• [Aim of the exercise]: For the listing that follows, give again exactly the lines from the one with "# Round hole and slot in the top" to the one with "arch = [(.31, -.2)]", including both.

• [Data for this exercise]:

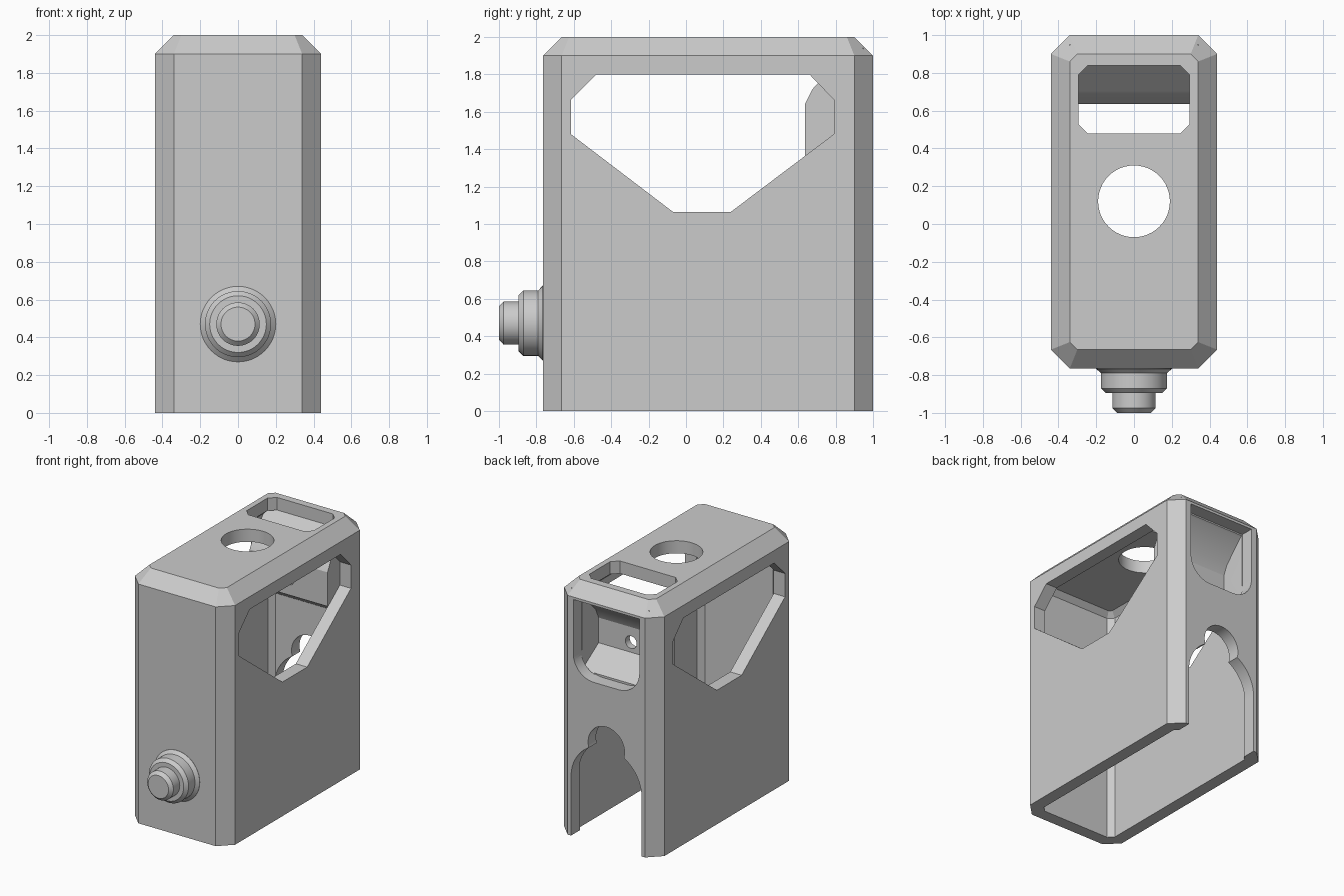
import bpy, bmesh, math
from mathutils import Vector

if "Cube" in bpy.data.objects:
    bpy.data.objects.remove(bpy.data.objects["Cube"], do_unlink=True)

grey = bpy.data.materials.new("plain_grey")
grey.use_nodes = True
COLOR = (0.6, 0.6, 0.6, 1)
grey.diffuse_color = COLOR
grey.node_tree.nodes["Principled BSDF"].inputs["Base Color"].default_value = COLOR


def loft(name, rings):
    """Closed solid through a stack of equal-length rings."""
    bm = bmesh.new()
    loops = [[bm.verts.new(p) for p in ring] for ring in rings]
    n = len(loops[0])
    for a, b in zip(loops, loops[1:]):
        for i in range(n):
            j = (i + 1) % n
            bm.faces.new((a[i], a[j], b[j], b[i]))
    bm.faces.new(loops[0])
    bm.faces.new(loops[-1])
    bmesh.ops.recalc_face_normals(bm, faces=bm.faces)
    mesh = bpy.data.meshes.new(name)
    bm.to_mesh(mesh)
    bm.free()
    mesh.materials.append(grey)
    ob = bpy.data.objects.new(name, mesh)
    bpy.context.collection.objects.link(ob)
    return ob


def prism(name, outline, axis, lo, hi):
    """Extrude a 2D outline along x, y or z."""
    place = {"x": lambda p, t: (t, p[0], p[1]),
             "y": lambda p, t: (p[0], t, p[1]),
             "z": lambda p, t: (p[0], p[1], t)}[axis]
    return loft(name, [[place(p, t) for p in outline] for t in (lo, hi)])


def chamfered(half, y0, y1, c):
    return [(half, y0 + c), (half, y1 - c), (half - c, y1), (c - half, y1),
            (-half, y1 - c), (-half, y0 + c), (c - half, y0), (half - c, y0)]


def arc(cx, cy, r, start=0, end=360, n=48):
    steps = n if end - start == 360 else n + 1
    angles = [math.radians(start + (end - start) * i / n) for i in range(steps)]
    return [(cx + r * math.cos(a), cy + r * math.sin(a)) for a in angles]


def level(half, y0, y1, c, z):
    return [(x, y, z) for x, y in chamfered(half, y0, y1, c)]


def combine(target, other, operation="DIFFERENCE"):
    mod = target.modifiers.new("cut", "BOOLEAN")
    mod.operation, mod.object, mod.solver = operation, other, "EXACT"
    bpy.context.view_layer.objects.active = target
    bpy.ops.object.modifier_apply(modifier=mod.name)
    bpy.data.objects.remove(other, do_unlink=True)


# Hollow housing, open at the bottom
housing = loft("housing", [level(.44, -.765, 1, .1, 0),
                           level(.44, -.765, 1, .1, 1.9),
                           level(.34, -.665, .9, .04, 2)])
combine(housing, loft("hollow", [level(.34, -.665, .9, .04, -.1),
                                 level(.34, -.665, .9, .04, 1.86),
                                 level(.30, -.625, .86, .02, 1.9)]))

# Side windows, through both walls
window = [(-.07, 1.065), (.24, 1.065), (.79, 1.48), (.79, 1.665), (.66, 1.8),
          (-.48, 1.8), (-.615, 1.665), (-.615, 1.48)]
combine(housing, prism("window_cut", window, "x", -1, 1))

# Round hole and slot in the top
combine(housing, prism("top_hole", arc(0, .12, .19), "z", 1.7, 2.2))
combine(housing, prism("top_slot", chamfered(.295, .48, .84, .05), "z", 1.7, 2.2))

# Arched keyhole at the bottom of the back
arch = [(.31, -.2)] + arc(0, .47, .31, 0, 180) + [(-.31, -.2)]
combine(housing, prism("arch_cut", arch, "y", .8, 1.2))
combine(housing, prism("arch_notch", arc(0, .785, .16), "y", .79, 1.21))

# Pocket inside the back wall with a sloped roof
pocket = [(.635, 1.37), (.92, 1.19), (.95, 1.22), (.95, 1.94), (.88, 1.94),
          (.675, 1.72), (.635, 1.64)]
combine(housing, prism("pocket", pocket, "x", -.342, .342), "UNION")
cavity = [(.69, 1.42), (.905, 1.28), (.905, 1.875), (.88, 1.86),
          (.725, 1.695), (.69, 1.62)]
combine(housing, prism("pocket_cavity", cavity, "x", -.285, .285))
opening = ([(.29, 1.88), (-.29, 1.88)] + arc(-.11, 1.45, .18, 180, 270, 12)
           + arc(.11, 1.45, .18, 270, 360, 12))
combine(housing, prism("pocket_opening", opening, "y", .895, 1.2))
combine(housing, prism("peep_hole", arc(0, 1.5, .05, n=24), "y", .6, .75))

# Stepped round knob on the front
steps = [(.2, -.75), (.2, -.767), (.175, -.79), (.175, -.87), (.15, -.895),
         (.115, -.895), (.115, -.975), (.09, -1)]
knob = loft("front_knob", [[(x, y, z) for x, z in arc(0, .47, r)] for r, y in steps])

for ob in (housing, knob):
    bpy.ops.object.select_all(action="DESELECT")
    ob.select_set(True)
    bpy.context.view_layer.objects.active = ob
    bpy.ops.object.shade_smooth_by_angle(angle=math.radians(20))
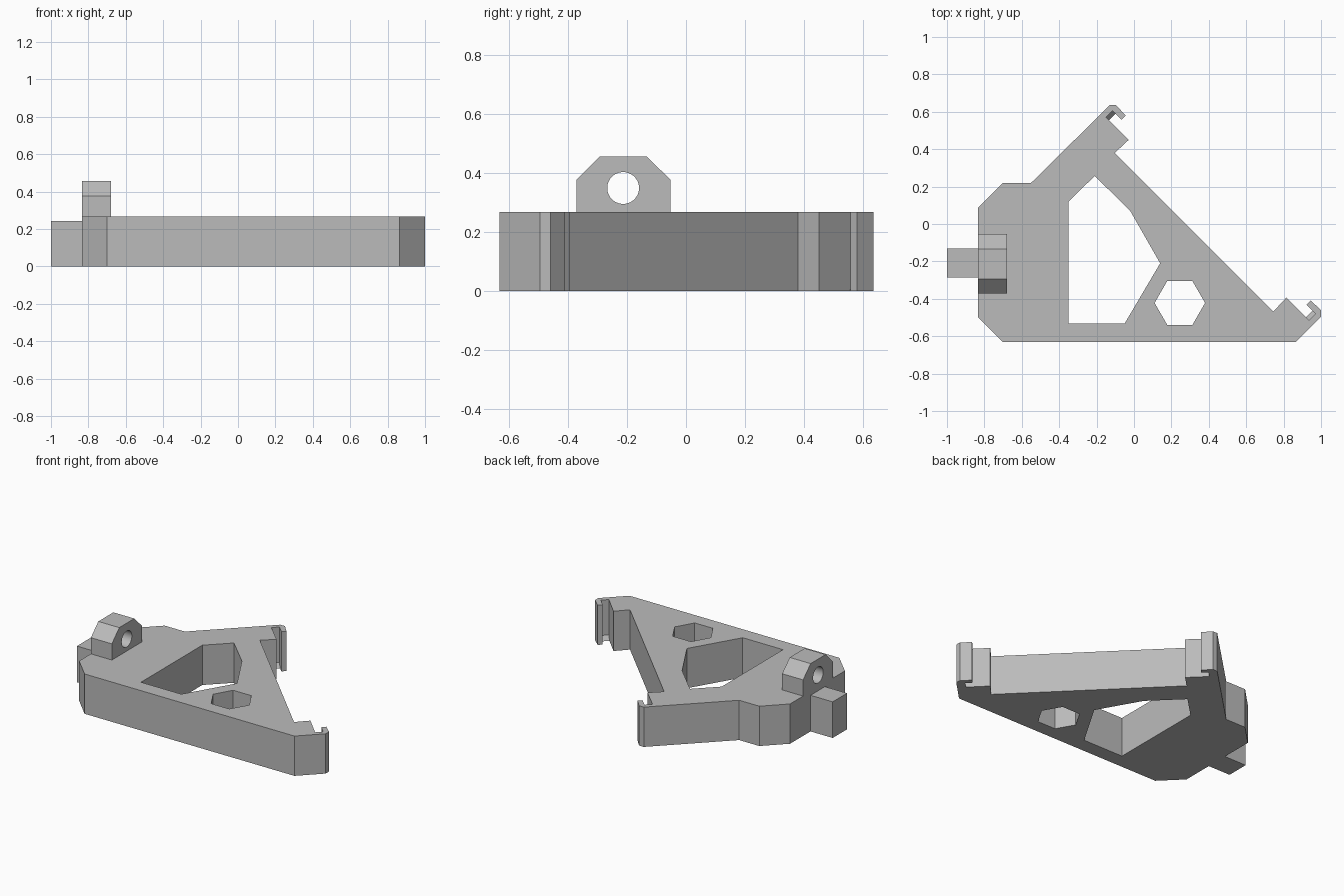
import bpy
import bmesh
from math import cos, sin, pi
from mathutils import Vector

cube = bpy.data.objects.get("Cube")
if cube:
    bpy.data.objects.remove(cube, do_unlink=True)

# One plain grey for the whole bracket
grey = bpy.data.materials.new("plain_grey")
grey.use_nodes = True
COLOUR = (0.50, 0.50, 0.50, 1)
grey.diffuse_color = COLOUR
grey.node_tree.nodes["Principled BSDF"].inputs["Base Color"].default_value = COLOUR

X, Y, Z = Vector((1, 0, 0)), Vector((0, 1, 0)), Vector((0, 0, 1))


def prism(name, loops, sweep, u=X, v=Y, origin=Vector()):
    """Fill an outline (further loops are holes) in the u-v plane and sweep it."""
    bm = bmesh.new()
    for loop in loops:
        verts = [bm.verts.new(origin + u * a + v * b) for a, b in loop]
        for i, vert in enumerate(verts):
            bm.edges.new((verts[i - 1], vert))
    bmesh.ops.triangle_fill(bm, use_beauty=True, edges=bm.edges[:])
    swept = bmesh.ops.extrude_face_region(bm, geom=bm.faces[:], use_keep_orig=True)
    moved = [g for g in swept["geom"] if isinstance(g, bmesh.types.BMVert)]
    bmesh.ops.translate(bm, verts=moved, vec=sweep)
    bmesh.ops.recalc_face_normals(bm, faces=bm.faces[:])
    mesh = bpy.data.meshes.new(name)
    bm.to_mesh(mesh)
    bm.free()
    mesh.materials.append(grey)
    obj = bpy.data.objects.new(name, mesh)
    bpy.context.collection.objects.link(obj)
    return obj


def ring(cx, cy, radius, sides):
    return [(cx + radius * cos(2 * pi * i / sides), cy + radius * sin(2 * pi * i / sides))
            for i in range(sides)]


def mirrored(p):
    """Swap a point between the two clip ends of the slanted edge."""
    return (p[1] + 0.365, p[0] - 0.365)


# Plate with a clip hook at each end of the slanted edge
clip = [(1, -0.495), (1, -0.46), (0.945, -0.41), (0.923, -0.432), (0.97, -0.48),
        (0.935, -0.515), (0.815, -0.393), (0.745, -0.468)]
outline = [(-0.70, -0.632), (0.863, -0.632)] + clip
outline += [mirrored(p) for p in reversed(clip)]
outline += [(-0.55, 0.22), (-0.70, 0.22), (-0.835, 0.085), (-0.835, -0.497)]
window = [(-0.35, 0.12), (-0.21, 0.257), (-0.02, 0.07), (0.14, -0.21),
          (-0.05, -0.532), (-0.35, -0.532)]
prism("bracket_plate", [outline, window, ring(0.245, -0.422, 0.135, 6)], Z * 0.268)

# Small sloped stop at the foot of each clip slot
foot = (0.935, -0.515)
for name, (px, py), side in (("right_end_stop", foot, -1), ("back_end_stop", mirrored(foot), 1)):
    prism(name, [[(0, 0), (0.022, 0), (0, 0.03)]], Vector((0.035, 0.035, 0)),
          Vector((side, -side, 0)).normalized(), Z, Vector((px, py, 0)))

# Upright lug with a round cross hole
lug = [(-0.372, 0.268), (-0.053, 0.268), (-0.053, 0.377), (-0.133, 0.456),
       (-0.293, 0.456), (-0.372, 0.377)]
lug_obj = prism("hinge_lug", [lug, ring(-0.213, 0.349, 0.054, 40)], X * 0.156,
                Y, Z, X * -0.835)
bpy.ops.object.select_all(action="DESELECT")
lug_obj.select_set(True)
bpy.context.view_layer.objects.active = lug_obj
bpy.ops.object.shade_smooth_by_angle(angle=pi / 6)

# Side arm below the lug
prism("side_arm", [[(-1, -0.285), (-0.835, -0.285), (-0.835, -0.132), (-1, -0.132)]], Z * 0.243)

• [Solution below]:
# Round hole and slot in the top
combine(housing, prism("top_hole", arc(0, .12, .19), "z", 1.7, 2.2))
combine(housing, prism("top_slot", chamfered(.295, .48, .84, .05), "z", 1.7, 2.2))

# Arched keyhole at the bottom of the back
arch = [(.31, -.2)] + arc(0, .47, .31, 0, 180) + [(-.31, -.2)]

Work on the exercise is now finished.